Decode Your Child’s Coloring Pages
Children love to give color, and their work is a reflection of their internal world. Most kids don’t think about or censor their artwork. For the past 40 years, I’ve used children’s Colouring Pages as an important part of my pediatric practice. At each well-child visit start at four or five 5 years of age, our nurse asks the child to “give color a picture of your family doing something.” To simplify the procedure, each exam room is equipped with blank white newspaper on a clipboard with a dark colored felt pen.
The family colouring helps me survey development at confirmed instant, and it may tip me off to potential problems. An individual coloring is a snapshot of the child’s point of view — of her role in the family, her marriage to other family, and her self-esteem. In addition, it may show strengths in the kid and the family that are essential to recognize and validate. It can indicate cultural habits that provide me an improved understanding of some habits or beliefs. I usually ask the parents for their impression of the colouring page, because our dialog can yield even more information that might not exactly come up usually.

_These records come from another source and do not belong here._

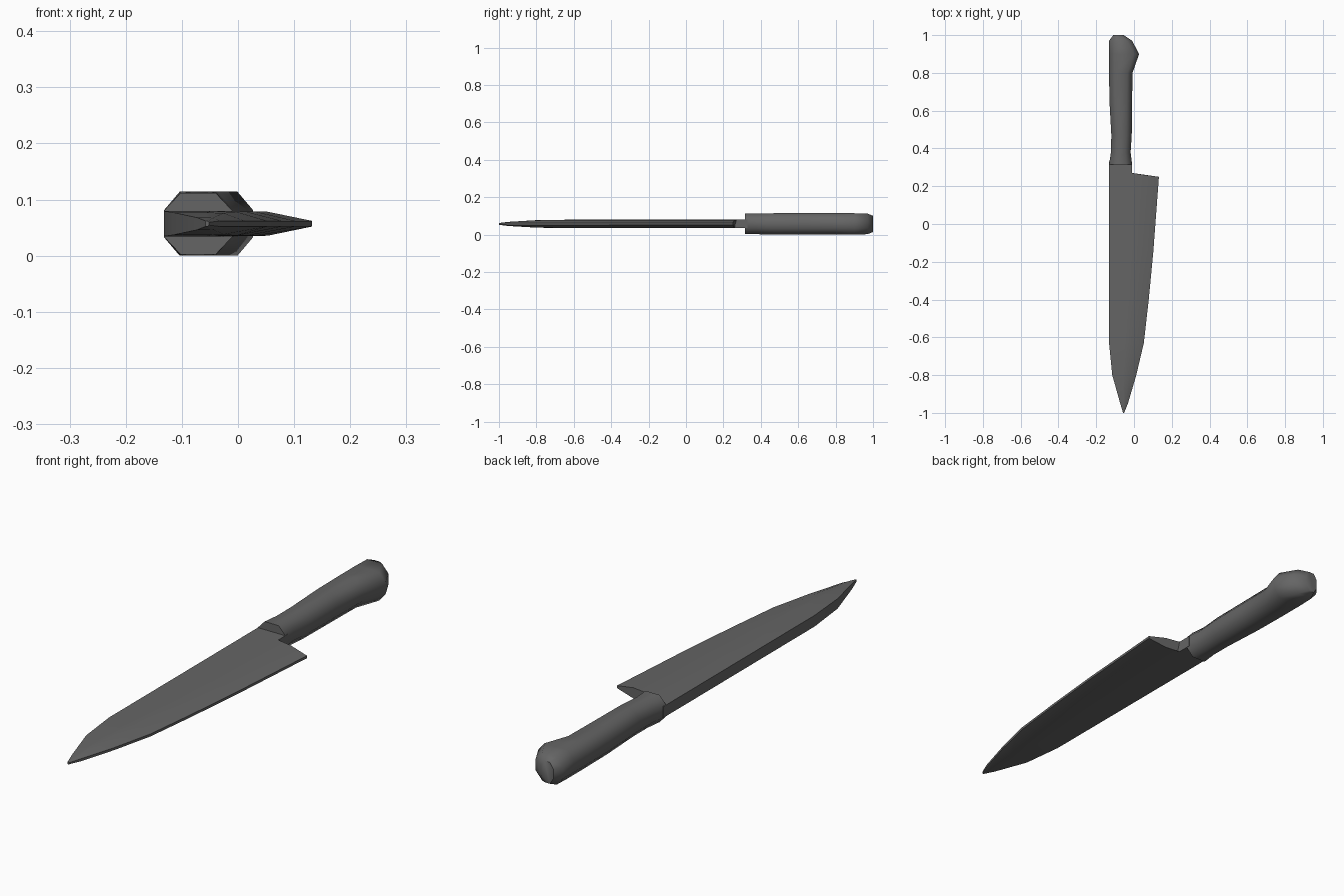
import bpy
import bmesh

cube = bpy.data.objects.get("Cube")
if cube:
    bpy.data.objects.remove(cube, do_unlink=True)

MID = 0.057  # height of the symmetry plane

steel = bpy.data.materials.new("dark grey")
steel.use_nodes = True
GREY = (0.13, 0.13, 0.13, 1)
steel.diffuse_color = GREY
steel.node_tree.nodes["Principled BSDF"].inputs["Base Color"].default_value = GREY


def loft(name, rings, angle):
    """Skin a list of equal-length point rings and cap both ends."""
    bm = bmesh.new()
    loops = [[bm.verts.new(p) for p in ring] for ring in rings]
    n = len(loops[0])
    for a, b in zip(loops, loops[1:]):
        for i in range(n):
            j = (i + 1) % n
            bm.faces.new((a[i], a[j], b[j], b[i]))
    bm.faces.new(loops[0])
    bm.faces.new(loops[-1])
    bmesh.ops.recalc_face_normals(bm, faces=bm.faces)
    mesh = bpy.data.meshes.new(name)
    bm.to_mesh(mesh)
    bm.free()
    obj = bpy.data.objects.new(name, mesh)
    bpy.context.collection.objects.link(obj)
    mesh.materials.append(steel)
    bpy.ops.object.select_all(action='DESELECT')
    obj.select_set(True)
    bpy.context.view_layer.objects.active = obj
    bpy.ops.object.shade_smooth_by_angle(angle=angle)
    return obj


def blade_ring(y, spine, edge, half, heel=0.0):
    """Flat-backed wedge: thick at the spine, thin at the cutting edge."""
    belly = spine + (edge - spine) * 0.7
    neck = spine + (edge - spine) * 0.46
    thin = min(0.005, half * 0.5)
    side = [(spine, y, half), (neck, y, half),
            (belly, y - heel * 0.5, half * 0.95), (edge, y - heel, thin)]
    top = [(x, v, MID + h) for x, v, h in side]
    return top + [(x, v, MID - h) for x, v, h in reversed(side)]


# Blade, from heel to tip: y, spine x, edge x, half thickness
blade = [(-0.15, -0.132, 0.102, 0.0225), (-0.4, -0.132, 0.078, 0.0225),
         (-0.63, -0.132, 0.052, 0.0225), (-0.8, -0.115, 0.012, 0.02),
         (-0.95, -0.073, -0.032, 0.011), (-1.0, -0.058, -0.052, 0.005)]
loft("blade", [blade_ring(0.27, -0.132, 0.132, 0.0225, 0.02)]
     + [blade_ring(*s) for s in blade], 0.5)

# Bolster joining the blade to the handle
loft("bolster", [[(x, y, MID + h) for x, h in
                  ((-0.132, 0.0225), (-0.01, 0.0225), (-0.01, -0.0225), (-0.132, -0.0225))]
                 for y in (0.26, 0.33)], 0.5)


def handle_ring(y, left, right, half, cut):
    """Rectangle with its four corners cut off."""
    inner = half - 0.033 * half / 0.057
    quarter = [(left, -inner), (left, inner), (left + cut, half), (right - cut, half),
               (right, inner), (right, -inner), (right - cut, -half), (left + cut, -half)]
    return [(x, y, MID + h) for x, h in quarter]


# Handle, from bolster to butt: y, left x, right x, half height, corner cut
handle = [(0.315, -0.132, -0.01, 0.055, 0.03), (0.38, -0.122, -0.018, 0.055, 0.028),
          (0.47, -0.12, -0.012, 0.057, 0.028), (0.65, -0.13, -0.01, 0.057, 0.028),
          (0.8, -0.132, -0.008, 0.057, 0.028), (0.9, -0.132, 0.027, 0.057, 0.028),
          (0.97, -0.132, -0.01, 0.055, 0.028), (1.0, -0.11, -0.055, 0.043, 0.015)]
loft("handle", [handle_ring(*s) for s in handle], 0.9)
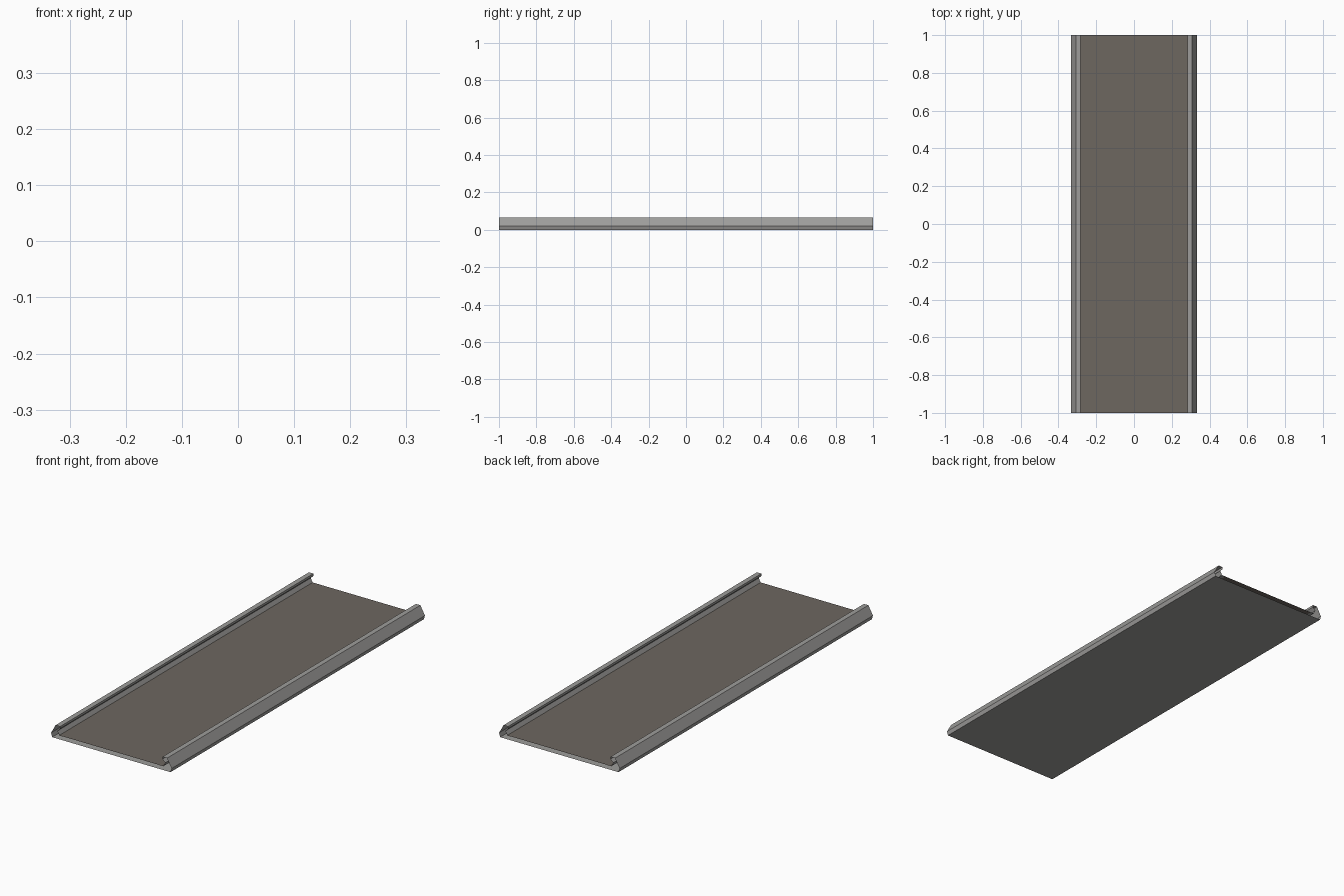
import bpy
import bmesh

if "Cube" in bpy.data.objects:
    bpy.data.objects.remove(bpy.data.objects["Cube"])


def material(name, color):
    m = bpy.data.materials.new(name)
    m.diffuse_color = (*color, 1.0)
    m.use_nodes = True
    m.node_tree.nodes["Principled BSDF"].inputs["Base Color"].default_value = m.diffuse_color
    return m


def extrude_profile(name, points, mat, half_length=1.0):
    """Sweep an open (x, z) profile along y, leaving both ends open."""
    bm = bmesh.new()
    near = [bm.verts.new((x, -half_length, z)) for x, z in points]
    far = [bm.verts.new((x, half_length, z)) for x, z in points]
    for i in range(len(points) - 1):
        bm.faces.new((near[i], near[i + 1], far[i + 1], far[i]))
    mesh = bpy.data.meshes.new(name)
    bm.to_mesh(mesh)
    bm.free()
    mesh.materials.append(mat)
    obj = bpy.data.objects.new(name, mesh)
    bpy.context.collection.objects.link(obj)
    return obj


grey = material("concrete grey", (0.34, 0.335, 0.325))
brown = material("dark brown floor", (0.155, 0.135, 0.117))

# Right half of the shell: foot flange, grooved inner wall, rail top, outer wall
half = [(0.267, 0.0185), (0.287, 0.0185), (0.298, 0.039), (0.283, 0.054),
        (0.283, 0.065), (0.308, 0.065), (0.333, 0.02), (0.327, 0.0)]
mirrored = [(-x, z) for x, z in reversed(half)]

# Side rails joined by the underside
extrude_profile("rail_shell", half + mirrored, grey)

# Inset walking surface between the rails
extrude_profile("floor", [(-0.288, 0.0195), (0.288, 0.0195)], brown)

A major caveat here: We all want to find invisible meanings in Coloring Pages, but be cautious about overinterpreting. It isn’t smart to read too much into your son or daughter’s sketches. Instead, use them as an possibility to talk with your child about what she or he has attracted. Then ask questions about them to enhance communication between you. Do your very best to avoid giving too many of your own impressions. I purposely keep carefully the dialog very open-ended: “Tell me about your color. Who will be the people in the picture? What exactly are they doing?” For examples of what you may be looking for with your personal children, check out my research of the kids’ Coloring Pages.
This first picture is a great example of how artwork can be a springboard for discussion. It was attracted by an individual of mine when she was 11. She possessed lived alone with her mom since birth and she’s no siblings. On the top, her physical health, schoolwork, and interpersonal development were just fine. But she made friends slowly and she was unusually cautious about leaving her mom to go to friends’ residences. She preferred to acquire friends come to her house and play while her mother was nearby. I used to be concerned that their close relationship got in the way of her learning how to split up from her mother, which is a necessary part of development.
I hadn’t been able to get this point across at previous office visits. But with this color, I had formed an opening. Just how they were located so closely alongside one another, and the fact that a brief string connected the mother and little princess, stood out if you ask me. AS I asked Mommy, “What do you consider concerning this picture?” she primarily talked happily about her daughter’s color skills. But then she accepted that she could see what I’d been hoping to say about their marriage. We could actually talk about it, and she remaining the office determined to help her princess (and herself ) learn how to distinguish psychologically while keeping their caring and close marriage.
Color skills often get started to tell a story in kindergarten. Although kids as of this age tend to use simple stay figures, you can sometimes pick things up from cosmetic expressions, where members of the family are put, and what they’re doing. This second picture, drawn by a 5-year-old girl, can be an example of that. She drew her mom on the far left, followed by the family dog, her father, herself, and her 8-year-old sibling. The girl drew herself as bigger than her parents — this typically demonstrates good self-esteem. It’s worth noting that she placed herself between her dad and brother: When children are between 4 and 6 years old, they create a sense with their gender identity. As part of this normal developmental process, girls often get bodily and emotionally nearer to their dad (kids this age tend to get closer to their mom), and the thoughts are temporary.